━━━ Available data

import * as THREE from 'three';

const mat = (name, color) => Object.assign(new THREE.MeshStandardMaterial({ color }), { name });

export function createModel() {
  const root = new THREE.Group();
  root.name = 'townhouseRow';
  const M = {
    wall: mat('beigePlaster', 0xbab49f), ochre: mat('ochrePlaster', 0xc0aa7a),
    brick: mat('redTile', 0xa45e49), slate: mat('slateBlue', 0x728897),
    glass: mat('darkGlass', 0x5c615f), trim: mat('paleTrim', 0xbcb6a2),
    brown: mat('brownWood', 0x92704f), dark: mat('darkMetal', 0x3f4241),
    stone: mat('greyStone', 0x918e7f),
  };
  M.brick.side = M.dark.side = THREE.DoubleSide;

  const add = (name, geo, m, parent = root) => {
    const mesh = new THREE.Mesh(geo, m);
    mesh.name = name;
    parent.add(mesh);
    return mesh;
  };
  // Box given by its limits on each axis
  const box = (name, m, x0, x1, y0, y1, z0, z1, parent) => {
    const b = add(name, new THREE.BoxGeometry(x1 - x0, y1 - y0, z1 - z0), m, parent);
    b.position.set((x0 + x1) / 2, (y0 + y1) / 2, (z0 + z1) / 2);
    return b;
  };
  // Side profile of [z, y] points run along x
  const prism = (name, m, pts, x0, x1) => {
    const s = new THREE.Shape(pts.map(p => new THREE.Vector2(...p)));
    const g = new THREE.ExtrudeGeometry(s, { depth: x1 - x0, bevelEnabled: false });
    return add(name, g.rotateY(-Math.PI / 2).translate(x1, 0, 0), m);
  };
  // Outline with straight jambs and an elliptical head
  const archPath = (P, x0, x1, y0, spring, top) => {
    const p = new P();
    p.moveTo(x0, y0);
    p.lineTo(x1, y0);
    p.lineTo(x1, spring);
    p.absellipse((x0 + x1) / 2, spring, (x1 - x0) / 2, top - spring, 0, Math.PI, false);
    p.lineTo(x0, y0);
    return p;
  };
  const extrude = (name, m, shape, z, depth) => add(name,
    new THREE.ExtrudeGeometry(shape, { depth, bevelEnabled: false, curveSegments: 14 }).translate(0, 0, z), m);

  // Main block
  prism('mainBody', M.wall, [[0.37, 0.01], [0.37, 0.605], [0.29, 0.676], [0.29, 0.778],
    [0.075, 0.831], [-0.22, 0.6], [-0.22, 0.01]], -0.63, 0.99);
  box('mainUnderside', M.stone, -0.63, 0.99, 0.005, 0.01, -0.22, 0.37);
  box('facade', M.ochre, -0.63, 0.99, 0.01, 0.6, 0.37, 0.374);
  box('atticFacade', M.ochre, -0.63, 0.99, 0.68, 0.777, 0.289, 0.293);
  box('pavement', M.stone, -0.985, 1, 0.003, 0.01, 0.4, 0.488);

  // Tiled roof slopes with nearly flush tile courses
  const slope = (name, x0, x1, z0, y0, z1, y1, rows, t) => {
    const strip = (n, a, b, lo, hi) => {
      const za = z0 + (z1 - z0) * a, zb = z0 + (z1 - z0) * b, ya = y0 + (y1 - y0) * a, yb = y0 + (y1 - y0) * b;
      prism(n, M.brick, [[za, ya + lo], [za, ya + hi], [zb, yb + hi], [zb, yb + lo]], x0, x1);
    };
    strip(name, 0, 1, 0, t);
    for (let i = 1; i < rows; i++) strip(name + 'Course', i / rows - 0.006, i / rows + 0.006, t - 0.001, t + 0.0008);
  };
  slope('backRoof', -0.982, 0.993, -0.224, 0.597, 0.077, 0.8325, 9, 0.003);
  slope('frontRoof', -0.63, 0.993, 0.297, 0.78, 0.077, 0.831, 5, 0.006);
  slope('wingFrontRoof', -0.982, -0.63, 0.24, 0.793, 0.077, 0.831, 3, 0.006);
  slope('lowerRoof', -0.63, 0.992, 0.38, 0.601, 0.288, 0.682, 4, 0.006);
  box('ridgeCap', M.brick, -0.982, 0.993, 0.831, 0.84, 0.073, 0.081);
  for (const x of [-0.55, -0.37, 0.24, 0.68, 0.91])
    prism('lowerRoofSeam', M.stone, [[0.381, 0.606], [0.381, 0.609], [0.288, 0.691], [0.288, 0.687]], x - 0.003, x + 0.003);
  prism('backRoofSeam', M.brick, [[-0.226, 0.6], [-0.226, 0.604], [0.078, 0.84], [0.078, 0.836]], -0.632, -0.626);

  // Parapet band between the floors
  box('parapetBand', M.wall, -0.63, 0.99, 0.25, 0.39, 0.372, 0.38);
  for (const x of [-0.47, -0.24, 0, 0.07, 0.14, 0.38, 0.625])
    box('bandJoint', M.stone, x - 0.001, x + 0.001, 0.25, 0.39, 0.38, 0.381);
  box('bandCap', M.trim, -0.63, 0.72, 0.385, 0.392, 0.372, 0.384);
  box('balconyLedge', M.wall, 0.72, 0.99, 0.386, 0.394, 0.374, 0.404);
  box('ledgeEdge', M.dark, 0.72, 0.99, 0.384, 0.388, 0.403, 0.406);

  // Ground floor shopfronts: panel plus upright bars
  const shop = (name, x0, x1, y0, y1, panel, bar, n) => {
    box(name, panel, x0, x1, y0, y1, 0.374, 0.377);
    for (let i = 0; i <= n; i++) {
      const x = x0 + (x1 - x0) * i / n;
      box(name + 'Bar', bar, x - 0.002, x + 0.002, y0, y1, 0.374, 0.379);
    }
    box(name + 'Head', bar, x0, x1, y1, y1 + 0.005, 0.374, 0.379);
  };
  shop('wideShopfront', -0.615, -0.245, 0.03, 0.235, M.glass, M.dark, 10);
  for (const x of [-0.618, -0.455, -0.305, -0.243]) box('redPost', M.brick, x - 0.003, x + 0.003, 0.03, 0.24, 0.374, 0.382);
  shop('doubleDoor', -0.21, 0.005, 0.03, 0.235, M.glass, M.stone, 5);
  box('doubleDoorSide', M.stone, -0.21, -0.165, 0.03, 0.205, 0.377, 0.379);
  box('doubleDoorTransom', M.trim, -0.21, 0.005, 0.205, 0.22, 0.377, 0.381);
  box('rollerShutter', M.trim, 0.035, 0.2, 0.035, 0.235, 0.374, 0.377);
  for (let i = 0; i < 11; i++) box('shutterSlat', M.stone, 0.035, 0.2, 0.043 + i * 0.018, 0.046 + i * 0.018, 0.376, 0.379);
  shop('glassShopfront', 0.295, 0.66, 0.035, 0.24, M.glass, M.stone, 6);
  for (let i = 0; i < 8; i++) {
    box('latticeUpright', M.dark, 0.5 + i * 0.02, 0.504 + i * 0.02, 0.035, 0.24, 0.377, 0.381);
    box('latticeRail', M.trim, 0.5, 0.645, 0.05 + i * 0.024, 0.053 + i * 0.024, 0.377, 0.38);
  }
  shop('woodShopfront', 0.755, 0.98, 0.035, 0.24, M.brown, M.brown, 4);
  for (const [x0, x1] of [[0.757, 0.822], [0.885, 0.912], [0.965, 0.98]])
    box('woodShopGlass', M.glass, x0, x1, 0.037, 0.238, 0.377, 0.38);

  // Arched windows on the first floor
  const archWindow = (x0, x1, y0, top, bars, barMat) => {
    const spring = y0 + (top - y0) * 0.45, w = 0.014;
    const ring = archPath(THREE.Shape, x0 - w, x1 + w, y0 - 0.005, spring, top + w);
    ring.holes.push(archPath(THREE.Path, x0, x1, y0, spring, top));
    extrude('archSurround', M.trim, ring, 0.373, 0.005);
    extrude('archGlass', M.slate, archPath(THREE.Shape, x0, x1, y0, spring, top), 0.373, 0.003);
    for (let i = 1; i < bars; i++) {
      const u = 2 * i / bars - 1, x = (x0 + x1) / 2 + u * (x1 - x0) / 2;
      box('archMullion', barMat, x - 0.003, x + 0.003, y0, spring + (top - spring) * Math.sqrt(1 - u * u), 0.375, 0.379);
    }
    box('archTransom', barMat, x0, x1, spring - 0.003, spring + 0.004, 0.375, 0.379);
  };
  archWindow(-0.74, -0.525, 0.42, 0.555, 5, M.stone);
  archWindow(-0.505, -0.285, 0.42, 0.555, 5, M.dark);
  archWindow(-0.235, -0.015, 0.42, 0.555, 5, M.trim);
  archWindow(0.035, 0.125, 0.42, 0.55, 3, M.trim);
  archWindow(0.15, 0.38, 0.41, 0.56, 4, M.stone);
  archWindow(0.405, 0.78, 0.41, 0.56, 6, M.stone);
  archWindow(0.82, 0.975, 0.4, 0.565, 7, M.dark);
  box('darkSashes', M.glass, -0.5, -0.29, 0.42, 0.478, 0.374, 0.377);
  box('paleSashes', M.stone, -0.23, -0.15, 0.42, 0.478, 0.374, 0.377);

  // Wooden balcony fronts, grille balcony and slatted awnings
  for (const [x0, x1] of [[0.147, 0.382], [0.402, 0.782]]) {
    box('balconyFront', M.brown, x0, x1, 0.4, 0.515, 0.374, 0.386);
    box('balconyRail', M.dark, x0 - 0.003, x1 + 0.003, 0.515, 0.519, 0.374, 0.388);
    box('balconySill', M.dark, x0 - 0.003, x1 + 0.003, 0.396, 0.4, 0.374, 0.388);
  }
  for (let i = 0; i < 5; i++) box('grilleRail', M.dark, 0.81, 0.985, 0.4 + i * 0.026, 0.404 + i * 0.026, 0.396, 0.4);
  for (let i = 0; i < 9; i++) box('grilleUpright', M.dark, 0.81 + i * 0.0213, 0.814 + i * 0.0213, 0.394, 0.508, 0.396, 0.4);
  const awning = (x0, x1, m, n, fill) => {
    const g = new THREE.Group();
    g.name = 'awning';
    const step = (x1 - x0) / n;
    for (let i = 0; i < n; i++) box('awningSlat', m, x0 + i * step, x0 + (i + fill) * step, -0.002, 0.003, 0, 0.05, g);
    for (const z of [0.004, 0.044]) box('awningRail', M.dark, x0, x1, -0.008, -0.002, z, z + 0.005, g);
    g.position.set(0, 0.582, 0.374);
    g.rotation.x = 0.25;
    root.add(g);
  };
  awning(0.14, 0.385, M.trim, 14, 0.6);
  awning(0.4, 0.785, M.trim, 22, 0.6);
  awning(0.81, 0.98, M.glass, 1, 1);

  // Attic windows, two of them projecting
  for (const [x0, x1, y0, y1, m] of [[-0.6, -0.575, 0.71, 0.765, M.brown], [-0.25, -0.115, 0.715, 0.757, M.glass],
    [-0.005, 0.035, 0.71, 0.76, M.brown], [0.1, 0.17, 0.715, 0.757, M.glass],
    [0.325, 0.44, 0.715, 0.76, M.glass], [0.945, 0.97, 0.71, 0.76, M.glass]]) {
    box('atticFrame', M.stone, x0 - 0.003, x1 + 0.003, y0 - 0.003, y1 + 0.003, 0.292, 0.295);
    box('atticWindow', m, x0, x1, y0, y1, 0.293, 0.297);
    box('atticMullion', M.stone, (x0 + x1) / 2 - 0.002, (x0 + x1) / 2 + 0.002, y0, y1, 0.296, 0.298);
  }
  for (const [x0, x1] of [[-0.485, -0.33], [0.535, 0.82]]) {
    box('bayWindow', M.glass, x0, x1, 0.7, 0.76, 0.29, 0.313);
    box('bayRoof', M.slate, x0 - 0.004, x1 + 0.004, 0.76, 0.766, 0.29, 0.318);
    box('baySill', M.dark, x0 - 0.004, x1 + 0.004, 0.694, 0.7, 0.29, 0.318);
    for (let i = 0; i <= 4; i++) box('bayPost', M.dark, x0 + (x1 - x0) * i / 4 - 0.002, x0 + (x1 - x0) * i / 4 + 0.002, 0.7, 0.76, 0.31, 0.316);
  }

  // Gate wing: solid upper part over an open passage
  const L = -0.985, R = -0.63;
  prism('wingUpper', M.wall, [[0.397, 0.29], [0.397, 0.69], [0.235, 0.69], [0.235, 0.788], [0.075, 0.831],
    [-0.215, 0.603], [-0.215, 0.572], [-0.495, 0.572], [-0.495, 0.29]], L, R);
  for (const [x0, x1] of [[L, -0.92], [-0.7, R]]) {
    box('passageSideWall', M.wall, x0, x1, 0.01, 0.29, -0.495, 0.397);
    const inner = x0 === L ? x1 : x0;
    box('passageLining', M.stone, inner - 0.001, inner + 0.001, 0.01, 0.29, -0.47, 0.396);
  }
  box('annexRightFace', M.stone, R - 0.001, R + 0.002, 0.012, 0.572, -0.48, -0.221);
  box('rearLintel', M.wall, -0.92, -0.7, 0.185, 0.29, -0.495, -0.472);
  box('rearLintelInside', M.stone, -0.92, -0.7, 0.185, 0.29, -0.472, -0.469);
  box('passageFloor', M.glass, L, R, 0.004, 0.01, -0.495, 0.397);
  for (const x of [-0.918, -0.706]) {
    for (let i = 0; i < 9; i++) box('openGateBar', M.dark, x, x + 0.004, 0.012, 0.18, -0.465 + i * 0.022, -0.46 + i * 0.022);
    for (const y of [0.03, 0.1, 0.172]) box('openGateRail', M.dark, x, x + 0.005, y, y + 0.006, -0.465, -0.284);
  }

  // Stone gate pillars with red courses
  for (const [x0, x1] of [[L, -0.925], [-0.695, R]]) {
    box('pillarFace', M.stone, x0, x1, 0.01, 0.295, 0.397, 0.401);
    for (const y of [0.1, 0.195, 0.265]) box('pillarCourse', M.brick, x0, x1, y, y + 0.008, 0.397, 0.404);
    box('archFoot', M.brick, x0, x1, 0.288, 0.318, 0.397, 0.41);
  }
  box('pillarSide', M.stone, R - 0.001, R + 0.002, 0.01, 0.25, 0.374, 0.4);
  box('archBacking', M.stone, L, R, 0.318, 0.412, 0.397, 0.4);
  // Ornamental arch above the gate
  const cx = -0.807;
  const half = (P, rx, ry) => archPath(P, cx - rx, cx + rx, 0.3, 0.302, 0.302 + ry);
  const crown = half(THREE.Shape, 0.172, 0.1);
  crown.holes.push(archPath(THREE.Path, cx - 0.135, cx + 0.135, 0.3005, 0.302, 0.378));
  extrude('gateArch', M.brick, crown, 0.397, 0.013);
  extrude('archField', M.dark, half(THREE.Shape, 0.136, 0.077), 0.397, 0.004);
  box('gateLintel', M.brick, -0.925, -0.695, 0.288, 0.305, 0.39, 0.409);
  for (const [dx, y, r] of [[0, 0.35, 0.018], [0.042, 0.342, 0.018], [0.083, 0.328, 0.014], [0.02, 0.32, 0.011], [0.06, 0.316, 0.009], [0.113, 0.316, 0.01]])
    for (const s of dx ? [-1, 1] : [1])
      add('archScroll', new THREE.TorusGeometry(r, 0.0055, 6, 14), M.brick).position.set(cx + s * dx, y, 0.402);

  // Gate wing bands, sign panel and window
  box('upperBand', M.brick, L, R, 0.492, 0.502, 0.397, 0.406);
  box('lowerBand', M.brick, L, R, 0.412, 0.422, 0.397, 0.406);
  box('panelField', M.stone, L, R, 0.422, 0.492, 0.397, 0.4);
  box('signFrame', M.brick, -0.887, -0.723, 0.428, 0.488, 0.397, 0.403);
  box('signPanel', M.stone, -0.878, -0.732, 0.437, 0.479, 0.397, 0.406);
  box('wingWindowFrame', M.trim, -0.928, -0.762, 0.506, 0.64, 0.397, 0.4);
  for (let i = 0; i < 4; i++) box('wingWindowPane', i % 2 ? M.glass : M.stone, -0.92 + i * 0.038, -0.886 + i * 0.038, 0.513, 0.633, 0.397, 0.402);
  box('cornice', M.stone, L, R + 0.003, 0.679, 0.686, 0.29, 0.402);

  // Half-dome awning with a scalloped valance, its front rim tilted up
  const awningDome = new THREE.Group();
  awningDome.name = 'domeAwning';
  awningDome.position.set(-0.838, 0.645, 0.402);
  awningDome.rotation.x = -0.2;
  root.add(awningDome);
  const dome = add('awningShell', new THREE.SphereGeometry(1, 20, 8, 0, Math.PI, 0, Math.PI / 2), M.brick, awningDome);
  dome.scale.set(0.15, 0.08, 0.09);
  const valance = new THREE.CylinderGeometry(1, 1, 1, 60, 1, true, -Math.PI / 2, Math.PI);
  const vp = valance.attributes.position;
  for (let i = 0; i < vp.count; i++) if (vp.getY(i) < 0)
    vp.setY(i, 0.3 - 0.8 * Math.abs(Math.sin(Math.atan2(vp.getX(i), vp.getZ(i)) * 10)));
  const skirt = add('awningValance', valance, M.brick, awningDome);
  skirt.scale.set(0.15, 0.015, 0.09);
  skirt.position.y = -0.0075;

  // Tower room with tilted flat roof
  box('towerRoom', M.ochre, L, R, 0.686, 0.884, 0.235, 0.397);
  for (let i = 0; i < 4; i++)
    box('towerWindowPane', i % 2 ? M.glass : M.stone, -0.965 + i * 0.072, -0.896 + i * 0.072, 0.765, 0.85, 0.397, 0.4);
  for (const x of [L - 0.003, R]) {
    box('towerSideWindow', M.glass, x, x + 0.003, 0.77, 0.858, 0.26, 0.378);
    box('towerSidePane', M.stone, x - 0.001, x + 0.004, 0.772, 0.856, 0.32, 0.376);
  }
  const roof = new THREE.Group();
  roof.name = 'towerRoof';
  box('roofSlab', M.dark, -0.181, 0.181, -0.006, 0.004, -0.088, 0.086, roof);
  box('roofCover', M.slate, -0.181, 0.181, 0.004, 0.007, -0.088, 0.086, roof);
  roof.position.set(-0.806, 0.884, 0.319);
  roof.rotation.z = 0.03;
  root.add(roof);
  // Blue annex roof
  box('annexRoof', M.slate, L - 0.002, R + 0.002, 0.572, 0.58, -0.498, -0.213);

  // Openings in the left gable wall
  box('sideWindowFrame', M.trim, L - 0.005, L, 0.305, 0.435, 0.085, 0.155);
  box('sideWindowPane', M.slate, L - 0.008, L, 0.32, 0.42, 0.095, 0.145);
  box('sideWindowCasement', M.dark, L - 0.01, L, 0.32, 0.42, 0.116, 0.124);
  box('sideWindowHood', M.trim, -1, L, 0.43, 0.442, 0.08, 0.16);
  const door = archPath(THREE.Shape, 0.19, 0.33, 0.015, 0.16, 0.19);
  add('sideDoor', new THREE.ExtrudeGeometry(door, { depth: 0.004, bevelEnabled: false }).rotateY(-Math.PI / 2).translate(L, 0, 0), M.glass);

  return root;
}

━━━━━━

> _Task objective_: When a line in the data above contains the string "spring", copy that line.

> _Answer space_:
  const archPath = (P, x0, x1, y0, spring, top) => {
    p.lineTo(x1, spring);
    p.absellipse((x0 + x1) / 2, spring, (x1 - x0) / 2, top - spring, 0, Math.PI, false);
    const spring = y0 + (top - y0) * 0.45, w = 0.014;
    const ring = archPath(THREE.Shape, x0 - w, x1 + w, y0 - 0.005, spring, top + w);
    ring.holes.push(archPath(THREE.Path, x0, x1, y0, spring, top));
    extrude('archGlass', M.slate, archPath(THREE.Shape, x0, x1, y0, spring, top), 0.373, 0.003);
      box('archMullion', barMat, x - 0.003, x + 0.003, y0, spring + (top - spring) * Math.sqrt(1 - u * u), 0.375, 0.379);
    box('archTransom', barMat, x0, x1, spring - 0.003, spring + 0.004, 0.375, 0.379);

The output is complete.